Taba and Tomos, who were allies and bitter enemies, were working together by themselves on a plot at Marioka’s house in Catford, South London. They could never meet up for a humane activity. Abetting, not cooperation, brought them together. Marioka had a sudden emergency to attend in Southgate, North London. It was an imposing, well-decorated three-bedroom house with a grey brick facade overlooking the leafy Mountsfield Park. They were in the computer room upstairs working on their gentleman’s club server. Tomos was gradual in his disdain towards anyone he considered beneath him, yet again. Wearing a smart suit as ever, Tomos was smug in taking ever bold verbal jabs at Taba. He bragged about his father’s exploits as a notable architect and his birth in the UK. His dismissal of Taba as a person descended from peasants and obsessed with social-climbing was harsh and unnecessary. Tomos went further to inform Taba, one is well-born or not. Self-made men without pedigree are usually “one generation wonders.” The limit came when Taba was told living in England could never elevate his type. Read More “The Near Death Experience of a Petite Man: Part 2”
Whenever Fifties and Rong met up, it always turned out to be a promising event for ethanol use. Bottles of whiskey evaporated without a trace, but the water contents of bottles of beer were traceable to the sewers found in any town they met up, courtesy of their tipples. However, both guys were in denial of the edification they got drinking together. They never met up for trivial or leisure purposes, but ended up using alcohol creatively under the precept of the ‘rule of one’ in both rational and self-deceiving ways.
The ‘rule of one’ had started at their very first drinking meeting five years ago in a bar in St Albans. Rong had suggested they have ‘one’ drink each, one-one. It was one can of Heineken export (0.5 litres) each, a lovely drink that evening. As the time rolled on, both men sought ways to defy the rule of one, one-one. The attempt to use the maths square and cube of one failed; the result was one. Read More “The Logic of One”
Victoria Station has always been an underrated masterpiece of London. Imagine London without it; I won’t. The sun was glaring outside the station that morning, but not giving London any sensible warmth. The warmth was to come later, possibly with love. Albanny Korrow, like most other males on the train platform, was wearing bi-thermal attire, which could be practical in both mild summer and mild winter weather.

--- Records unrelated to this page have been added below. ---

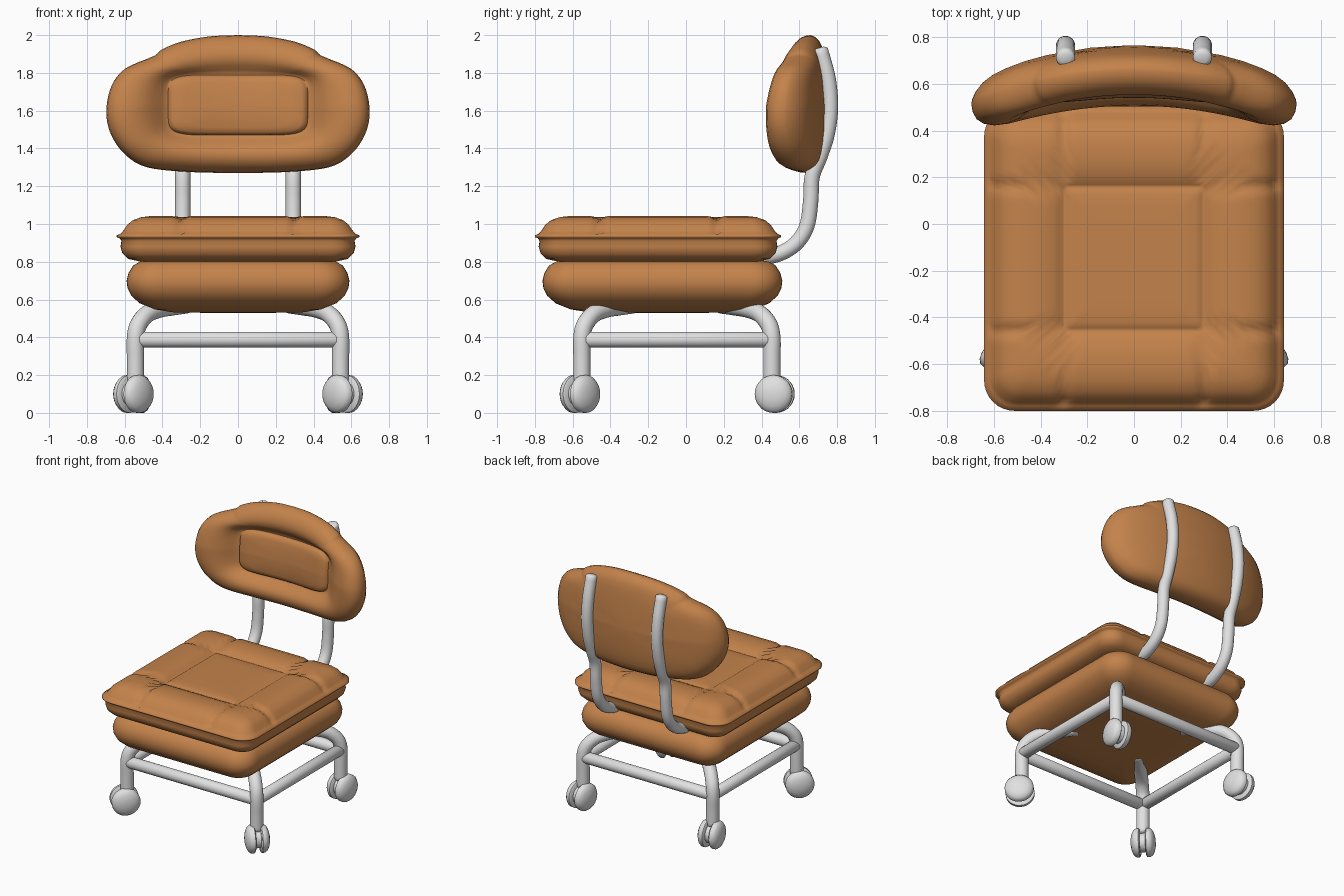
import bpy, bmesh, math
from mathutils import Vector

if "Cube" in bpy.data.objects:
    bpy.data.objects.remove(bpy.data.objects["Cube"])


def material(name, col):
    m = bpy.data.materials.new(name)
    m.diffuse_color = (*col, 1)
    m.use_nodes = True
    m.node_tree.nodes["Principled BSDF"].inputs["Base Color"].default_value = m.diffuse_color
    return m


LEATHER = material("tan leather", (0.55, 0.225, 0.07))
METAL = material("light grey metal", (0.75, 0.75, 0.75))


def loft(name, rings, mat, angle=60):
    """Skin a stack of equal-length closed rings and cap both ends."""
    bm = bmesh.new()
    rows = [[bm.verts.new(p) for p in r] for r in rings]
    n = len(rows[0])
    for a, b in zip(rows, rows[1:]):
        for i in range(n):
            j = (i + 1) % n
            bm.faces.new((a[i], a[j], b[j], b[i]))
    bm.faces.new(rows[0])
    bm.faces.new(rows[-1])
    bmesh.ops.recalc_face_normals(bm, faces=bm.faces)
    me = bpy.data.meshes.new(name)
    bm.to_mesh(me)
    bm.free()
    me.shade_smooth()
    me.set_sharp_from_angle(angle=math.radians(angle))
    me.materials.append(mat)
    ob = bpy.data.objects.new(name, me)
    bpy.context.collection.objects.link(ob)
    return ob


def spline(pts, steps=6):
    """Smooth open path through the points (Catmull-Rom)."""
    p = [Vector(q) for q in pts]
    p = [2 * p[0] - p[1]] + p + [2 * p[-1] - p[-2]]
    out = []
    for a, b, c, d in zip(p, p[1:], p[2:], p[3:]):
        for k in range(steps):
            t = k / steps
            out.append(0.5 * (2 * b + (c - a) * t + (2 * a - 5 * b + 4 * c - d) * t * t
                              + (3 * b - a - 3 * c + d) * t ** 3))
    return out + [p[-2]]


def tube(name, path, r, sides=20):
    """Round tube along a path, with rounded ends."""
    path = [Vector(p) for p in path]
    t0 = (path[1] - path[0]).normalized()
    side = t0.orthogonal().normalized()
    rings = []
    last = len(path) - 1
    for i, p in enumerate(path):
        t = (path[min(i + 1, last)] - path[max(i - 1, 0)]).normalized()
        side = (side - t * side.dot(t)).normalized()
        up = t.cross(side)

        def ring(rad, shift=0):
            return [p + t * shift + rad * (side * math.cos(a) + up * math.sin(a))
                    for a in (2 * math.pi * k / sides for k in range(sides))]
        if i == 0:
            rings += [ring(r * .5, -r * .35), ring(r * .85, -r * .2)]
        rings.append(ring(r))
        if i == last:
            rings += [ring(r * .85, r * .2), ring(r * .5, r * .35)]
    return loft(name, rings, METAL)


def round_rect(hx, hy, r, cy, z, n=48, nc=8):
    """Rounded rectangle ring with evenly divided sides."""
    out = []
    corners = [(1, 1), (-1, 1), (-1, -1), (1, -1)]
    for k, (sx, sy) in enumerate(corners):
        c = Vector((sx * (hx - r), cy + sy * (hy - r), z))
        for i in range(nc + 1):
            a = math.pi / 2 * (k + i / nc)
            out.append(c + r * Vector((math.cos(a), math.sin(a), 0)))
        nx, ny = corners[(k + 1) % 4]
        a = math.pi / 2 * (k + 1)
        e = Vector((nx * (hx - r), cy + ny * (hy - r), z)) + r * Vector((math.cos(a), math.sin(a), 0))
        s = out[-1].copy()
        out += [s.lerp(e, i / n) for i in range(1, n)]
    return out


def cushion(name, hx, hy, rad, cy, profile):
    rings = [round_rect(hx - d, hy - d, max(rad - d * .6, .02), cy, z) for d, z in profile]
    return loft(name, rings, LEATHER, 75)


# Lower seat cushion
cushion("seat_base_cushion", .59, .635, .15, -.125,
        [(.40, .53), (.25, .532), (.15, .548), (.07, .58), (.025, .62), (.005, .66), (0, .70),
         (.01, .74), (.035, .78), (.07, .80), (.13, .812), (.3, .812)])

# Upper seat cushion with seam lip, padded border and centre panel
CY = -.148
seat = cushion("seat_cushion", .642, .652, .13, CY,
               [(.3, .80), (.12, .802), (.06, .815), (.03, .845), (.02, .88), (.025, .91), (.015, .925),
                (0, .93), (0, .94), (.02, .948), (.035, .965), (.055, .995), (.085, 1.02), (.13, 1.036),
                (.18, 1.042), (.24, 1.04), (.29, 1.032), (.32, 1.022), (.337, 1.01), (.345, 1.005),
                (.355, 1.012), (.38, 1.018), (.44, 1.02), (.52, 1.02)])
# Stitched grooves dividing the border into panels
for v in seat.data.vertices:
    x, y, z = v.co
    edge = max(abs(x) - .3, abs(y - CY) - .31)
    if z > .96 and edge > .005:
        g = max(math.exp(-((abs(x) - .3) / .022) ** 2), math.exp(-((abs(y - CY) - .31) / .022) ** 2))
        v.co.z -= .02 * g * min(1, edge / .05)

# Backrest: outline in x/z, blended into an inner panel, bent round the sitter
half = spline([(0, 1.27, 0), (.25, 1.275, 0), (.48, 1.30, 0), (.60, 1.37, 0), (.675, 1.48, 0),
               (.697, 1.6, 0), (.67, 1.73, 0), (.60, 1.82, 0), (.48, 1.875, 0), (.435, 1.895, 0),
               (.40, 1.925, 0), (.30, 1.965, 0), (.15, 1.993, 0), (0, 2.0, 0)])
outline = [(p.x, p.y) for p in half] + [(-p.x, p.y) for p in half[-2:0:-1]]
ZC = 1.63


def panel_point(x, z):
    """Point on the inner panel's rounded edge in the same direction."""
    dx, dz = x, z - ZC
    q = ((abs(dx) / .37) ** 6 + (abs(dz) / .16) ** 6) ** (-1 / 6)
    return dx * q, ZC + dz * q


def back_ring(t, off, shrink=1):
    ring = []
    for x, z in outline:
        px, pz = panel_point(x, z)
        X = (x + (px - x) * t) * shrink
        Z = ZC + (z + (pz - z) * t - ZC) * shrink
        thin = 1 - .35 * min(1, max(0, (Z - 1.62) / .38))
        mid = .65 - .135 * (abs(X) / .7) ** 2 + .02 * (Z - ZC)
        ring.append((X, mid + off * thin, Z))
    return ring


front = [(0, 0, 1), (.02, -.04, 1), (.07, -.075, 1), (.16, -.105, 1), (.30, -.128, 1), (.46, -.138, 1),
         (.62, -.132, 1), (.76, -.11, 1), (.88, -.082, 1), (.96, -.066, 1), (1, -.064, 1),
         (1, -.085, .97), (1, -.097, .91), (1, -.104, .75), (1, -.108, .4), (1, -.108, .1)]
rear = [(1, .115, .1), (1, .115, .5), (1, .112, 1), (.7, .108, 1), (.45, .10, 1), (.28, .09, 1),
        (.15, .072, 1), (.06, .045, 1), (.015, .02, 1)]
loft("backrest_cushion", [back_ring(*a) for a in rear + front], LEATHER, 75)

# Backrest support bars
for s, side in ((-1, "left"), (1, "right")):
    yz = [(.40, .82), (.50, .845), (.585, .90), (.64, .99), (.66, 1.12), (.668, 1.25), (.71, 1.36),
          (.748, 1.48), (.765, 1.62), (.752, 1.77), (.712, 1.92)]
    tube(side + "_back_bar", spline([(s * .293, y, z) for y, z in yz]), .041)

# Bent legs running in under the seat
LX, LY, YC = .543, .503, -.048
for sx, sn in ((-1, "left"), (1, "right")):
    for sy, fn in ((-1, "front"), (1, "back")):
        name = fn + "_" + sn
        pts = [(0, .17), (0, .28), (0, .40), (.018, .47), (.065, .525), (.13, .55), (.20, .562), (.27, .572)]
        tube(name + "_leg", spline([(sx * (LX - d), YC + sy * (LY - d), z) for d, z in pts]), .046)

        # Twin-wheel caster: "o" is the way the fork opens, "axis" the axle
        o = Vector((sx, -1, 0)).normalized() if sy < 0 else Vector((.15 * sx, 1, 0)).normalized()
        axis = Vector((-o.y, o.x, 0))
        c = Vector((sx * LX, YC + sy * LY, .1)) + o * .015

        def disc(label, prof):
            rings = [[c + axis * s + r * (o * math.cos(a) + Vector((0, 0, math.sin(a))))
                      for a in (2 * math.pi * k / 28 for k in range(28))] for s, r in prof]
            loft(name + label, rings, METAL, 40)
        for w, wn in ((-1, "_inner_wheel"), (1, "_outer_wheel")):
            disc(wn, [(w * s, r) for s, r in ((.02, .03), (.02, .092), (.026, .1), (.048, .1), (.064, .088),
                                              (.076, .066), (.084, .035), (.086, .01))])
        disc("_caster_hub", [(-.03, .066), (.03, .066)])

# Cross bars joining the legs
for s, a, b in ((-1, "front", "left"), (1, "back", "right")):
    y = YC + s * LY
    tube(a + "_cross_bar", [(-LX, y, .388), (0, y, .388), (LX, y, .388)], .042)
    tube(b + "_cross_bar", [(s * LX, YC - LY, .388), (s * LX, YC, .388), (s * LX, YC + LY, .388)], .042)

Albanny Korrow, a dark-skinned man, was wearing his most predictable outfit; suede wallabies; brown corduroy trousers, shirt, and jacket, but of different shades of each other. Even his satchel-bag and suitcase were brown. As he was about to embark on the train at Victoria station, one of the many ladies around had in an instant bewitched him without his seeing her face. Read More “One-Time Train Encounter”